__Exercise directions__:
Your task is to quote the listing below exactly, beginning with its first line and ending on the line bearing "bmesh.ops.recalc_face_normals(bm, faces=bm.faces)".
______
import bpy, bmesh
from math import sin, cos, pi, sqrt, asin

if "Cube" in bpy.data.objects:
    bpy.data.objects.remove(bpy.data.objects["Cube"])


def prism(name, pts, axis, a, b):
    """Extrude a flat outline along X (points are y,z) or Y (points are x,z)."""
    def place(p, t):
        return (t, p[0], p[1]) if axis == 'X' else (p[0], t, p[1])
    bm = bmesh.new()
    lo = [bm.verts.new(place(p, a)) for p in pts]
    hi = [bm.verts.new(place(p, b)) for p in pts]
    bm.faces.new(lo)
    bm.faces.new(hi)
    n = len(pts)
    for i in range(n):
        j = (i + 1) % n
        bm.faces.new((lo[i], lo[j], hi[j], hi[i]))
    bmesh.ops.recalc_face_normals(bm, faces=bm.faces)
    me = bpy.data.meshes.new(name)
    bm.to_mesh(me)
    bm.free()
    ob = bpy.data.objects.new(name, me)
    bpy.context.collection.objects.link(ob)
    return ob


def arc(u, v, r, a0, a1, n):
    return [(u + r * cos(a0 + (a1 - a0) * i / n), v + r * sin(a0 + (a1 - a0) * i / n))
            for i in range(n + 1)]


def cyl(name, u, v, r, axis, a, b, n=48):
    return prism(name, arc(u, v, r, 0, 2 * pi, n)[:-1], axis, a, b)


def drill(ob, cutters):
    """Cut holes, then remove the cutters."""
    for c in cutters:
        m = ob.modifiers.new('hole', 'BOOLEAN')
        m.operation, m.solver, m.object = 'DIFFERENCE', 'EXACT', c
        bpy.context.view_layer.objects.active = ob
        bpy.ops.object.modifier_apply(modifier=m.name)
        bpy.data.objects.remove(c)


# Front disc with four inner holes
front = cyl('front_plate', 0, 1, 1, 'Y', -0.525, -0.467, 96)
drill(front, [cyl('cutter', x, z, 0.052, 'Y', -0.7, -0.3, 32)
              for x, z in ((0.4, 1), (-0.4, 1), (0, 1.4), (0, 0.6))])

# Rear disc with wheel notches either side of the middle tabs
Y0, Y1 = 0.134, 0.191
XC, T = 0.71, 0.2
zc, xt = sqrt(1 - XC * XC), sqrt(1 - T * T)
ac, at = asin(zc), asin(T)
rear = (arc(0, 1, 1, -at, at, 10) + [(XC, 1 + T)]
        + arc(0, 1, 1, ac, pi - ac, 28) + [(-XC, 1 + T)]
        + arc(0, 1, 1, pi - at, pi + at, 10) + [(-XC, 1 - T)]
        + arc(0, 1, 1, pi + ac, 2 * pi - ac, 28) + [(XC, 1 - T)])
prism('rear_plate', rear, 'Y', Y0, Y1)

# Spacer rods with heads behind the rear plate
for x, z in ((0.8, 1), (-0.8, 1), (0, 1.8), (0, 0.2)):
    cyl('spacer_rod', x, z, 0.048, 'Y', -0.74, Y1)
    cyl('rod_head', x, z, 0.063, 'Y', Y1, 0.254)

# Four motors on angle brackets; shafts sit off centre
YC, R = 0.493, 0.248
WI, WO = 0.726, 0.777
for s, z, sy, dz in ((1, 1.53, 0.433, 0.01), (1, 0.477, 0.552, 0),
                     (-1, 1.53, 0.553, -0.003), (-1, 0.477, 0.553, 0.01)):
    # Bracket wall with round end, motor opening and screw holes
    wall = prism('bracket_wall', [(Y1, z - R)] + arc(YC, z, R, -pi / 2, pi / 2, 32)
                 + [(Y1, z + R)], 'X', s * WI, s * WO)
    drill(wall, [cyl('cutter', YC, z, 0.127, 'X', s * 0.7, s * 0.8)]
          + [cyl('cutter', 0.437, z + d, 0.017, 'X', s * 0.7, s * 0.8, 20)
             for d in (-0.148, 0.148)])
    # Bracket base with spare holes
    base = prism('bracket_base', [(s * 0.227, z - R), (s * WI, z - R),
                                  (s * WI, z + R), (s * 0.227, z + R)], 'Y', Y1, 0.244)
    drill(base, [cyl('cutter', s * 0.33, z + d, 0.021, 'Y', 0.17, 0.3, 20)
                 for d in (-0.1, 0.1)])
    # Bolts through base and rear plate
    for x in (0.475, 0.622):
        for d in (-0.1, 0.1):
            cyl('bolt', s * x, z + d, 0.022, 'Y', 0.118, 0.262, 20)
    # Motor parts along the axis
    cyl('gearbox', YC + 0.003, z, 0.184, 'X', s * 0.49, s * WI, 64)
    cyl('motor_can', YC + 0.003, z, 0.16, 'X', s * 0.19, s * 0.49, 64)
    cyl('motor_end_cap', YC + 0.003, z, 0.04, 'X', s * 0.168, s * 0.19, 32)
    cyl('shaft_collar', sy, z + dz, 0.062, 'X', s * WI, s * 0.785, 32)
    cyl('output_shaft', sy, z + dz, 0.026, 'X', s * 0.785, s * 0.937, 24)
______
__Response__:
import bpy, bmesh
from math import sin, cos, pi, sqrt, asin

if "Cube" in bpy.data.objects:
    bpy.data.objects.remove(bpy.data.objects["Cube"])


def prism(name, pts, axis, a, b):
    """Extrude a flat outline along X (points are y,z) or Y (points are x,z)."""
    def place(p, t):
        return (t, p[0], p[1]) if axis == 'X' else (p[0], t, p[1])
    bm = bmesh.new()
    lo = [bm.verts.new(place(p, a)) for p in pts]
    hi = [bm.verts.new(place(p, b)) for p in pts]
    bm.faces.new(lo)
    bm.faces.new(hi)
    n = len(pts)
    for i in range(n):
        j = (i + 1) % n
        bm.faces.new((lo[i], lo[j], hi[j], hi[i]))
    bmesh.ops.recalc_face_normals(bm, faces=bm.faces)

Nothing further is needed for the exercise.